Low Down

Two years in the making, with a top creative team and a cast of astounding (mainly) young actors, Gary Sefton’s Truestory production is a thrill from start to finish.


Pluck, teamwork, self-belief and a smattering of good luck drive the narrative of Gary Sefton’s feisty new play, the perfect tonic for these rather gloomy days. It’s an ambitious, beautifully realised show that has just the right mix of suspense and humour to keep an audience of small folk gripped.

With a nod to the Lost Boys, the story tells of children captured in the woods by a sinister spider-man. Can Blu, the only child left in the village, find and save them? The children are all familiar fairy-tale characters given a modern twist and lots of personality, in witty costumes by Ryan Dawson Laight. Brainy Gretel (Chanel McKenzie) and hungry Hansel (Osca Lloyd) squabble, Punzel is a monochrome Goth and Emma Postings is hilarious as Rose, the selfie-fixated, swivel-hipped Sleeping Beauty. Language rich with modern terminology keeps pace with non-stop action; the stage often a whirl of moving bodies, niftily handled props, breathtaking projections and effects.

Whilst we never feel that Blu will fail in their mission to reunite Granny (Gina Cameron) with long lost Red (Sophia Grilli), there are plenty of challenges for the gang to overcome along the way, primarily escaping the sticky web of Gary Sefton’s remarkable Spindra, the giant spider whose appearance is genuinely freaky, causing a momentary hush. The staging is crammed with invention but I particularly enjoyed Spindra expanding from four legs into eight and how his emotional journey is mirrored in his physicality.

The ensemble works brilliantly together and though Blu is the lead, everyone feels integral to the story. Mistreated Wolf (Ben Jones) gets the biggest laugh with his Welsh accented howl  “I’m not a dog!” Lily McGibbon as Blu moves like a cartoon character (high praise in my book) and carries Harrison White’s hook-filled songs with a clear high voice, over occasionally too loud backing. It beggars belief that this is Lily’s first professional performance; surely a star in the making.  In the dance routines a strong debut by Elise Donaghue as Punzel proves a Goth really can shake their booty.

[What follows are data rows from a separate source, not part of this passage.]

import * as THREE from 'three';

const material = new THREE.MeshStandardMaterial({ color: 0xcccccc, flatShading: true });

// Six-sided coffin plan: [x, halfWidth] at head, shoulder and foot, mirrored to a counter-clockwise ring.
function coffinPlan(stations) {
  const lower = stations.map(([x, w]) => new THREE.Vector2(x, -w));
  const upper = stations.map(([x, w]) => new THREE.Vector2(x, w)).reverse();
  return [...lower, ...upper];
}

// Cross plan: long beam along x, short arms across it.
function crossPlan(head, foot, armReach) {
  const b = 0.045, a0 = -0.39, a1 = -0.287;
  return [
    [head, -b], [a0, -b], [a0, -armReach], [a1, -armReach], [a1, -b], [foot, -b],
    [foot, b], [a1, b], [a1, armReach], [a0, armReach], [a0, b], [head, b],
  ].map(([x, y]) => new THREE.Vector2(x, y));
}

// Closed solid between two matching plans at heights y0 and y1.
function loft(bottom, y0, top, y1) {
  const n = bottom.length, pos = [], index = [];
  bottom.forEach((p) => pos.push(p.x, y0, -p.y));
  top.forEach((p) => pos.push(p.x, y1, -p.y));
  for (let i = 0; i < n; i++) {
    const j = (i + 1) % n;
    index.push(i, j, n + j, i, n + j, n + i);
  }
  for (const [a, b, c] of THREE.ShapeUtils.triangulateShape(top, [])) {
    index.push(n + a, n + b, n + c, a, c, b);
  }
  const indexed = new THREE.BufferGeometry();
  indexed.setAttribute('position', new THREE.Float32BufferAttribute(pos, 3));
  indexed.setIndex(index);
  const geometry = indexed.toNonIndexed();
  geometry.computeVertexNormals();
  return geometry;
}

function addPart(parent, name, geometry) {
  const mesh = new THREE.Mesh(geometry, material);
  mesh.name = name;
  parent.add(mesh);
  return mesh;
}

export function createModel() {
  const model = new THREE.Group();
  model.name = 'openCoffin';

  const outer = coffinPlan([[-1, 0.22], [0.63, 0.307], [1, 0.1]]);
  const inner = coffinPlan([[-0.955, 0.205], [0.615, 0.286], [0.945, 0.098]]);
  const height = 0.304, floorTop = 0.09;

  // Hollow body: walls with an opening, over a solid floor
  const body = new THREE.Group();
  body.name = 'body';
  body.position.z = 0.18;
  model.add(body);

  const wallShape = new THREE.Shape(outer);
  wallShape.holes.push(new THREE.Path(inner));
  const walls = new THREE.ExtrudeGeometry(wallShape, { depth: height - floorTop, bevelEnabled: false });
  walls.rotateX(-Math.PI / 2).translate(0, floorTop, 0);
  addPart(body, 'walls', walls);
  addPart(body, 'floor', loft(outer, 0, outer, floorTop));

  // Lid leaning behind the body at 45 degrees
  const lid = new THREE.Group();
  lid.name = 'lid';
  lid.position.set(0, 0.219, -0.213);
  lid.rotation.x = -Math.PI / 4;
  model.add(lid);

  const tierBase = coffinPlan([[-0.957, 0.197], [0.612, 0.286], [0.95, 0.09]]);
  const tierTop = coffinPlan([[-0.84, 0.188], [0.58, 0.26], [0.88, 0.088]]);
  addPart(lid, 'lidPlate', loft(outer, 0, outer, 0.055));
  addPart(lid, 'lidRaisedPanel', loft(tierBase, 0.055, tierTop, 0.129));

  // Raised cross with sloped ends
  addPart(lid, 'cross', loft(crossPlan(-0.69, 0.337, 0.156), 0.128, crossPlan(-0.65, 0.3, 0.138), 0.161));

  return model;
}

Richer and more profound than any panto, Blu and the Magic Web manages to be contemporary yet timeless and is a must-see for everyone who has ever felt lost, or different, or in need of a virtual hug.

To paraphrase a certain po-faced ballroom dance judge, ‘In a word darlings. Simply. BLU.TI.FUL.’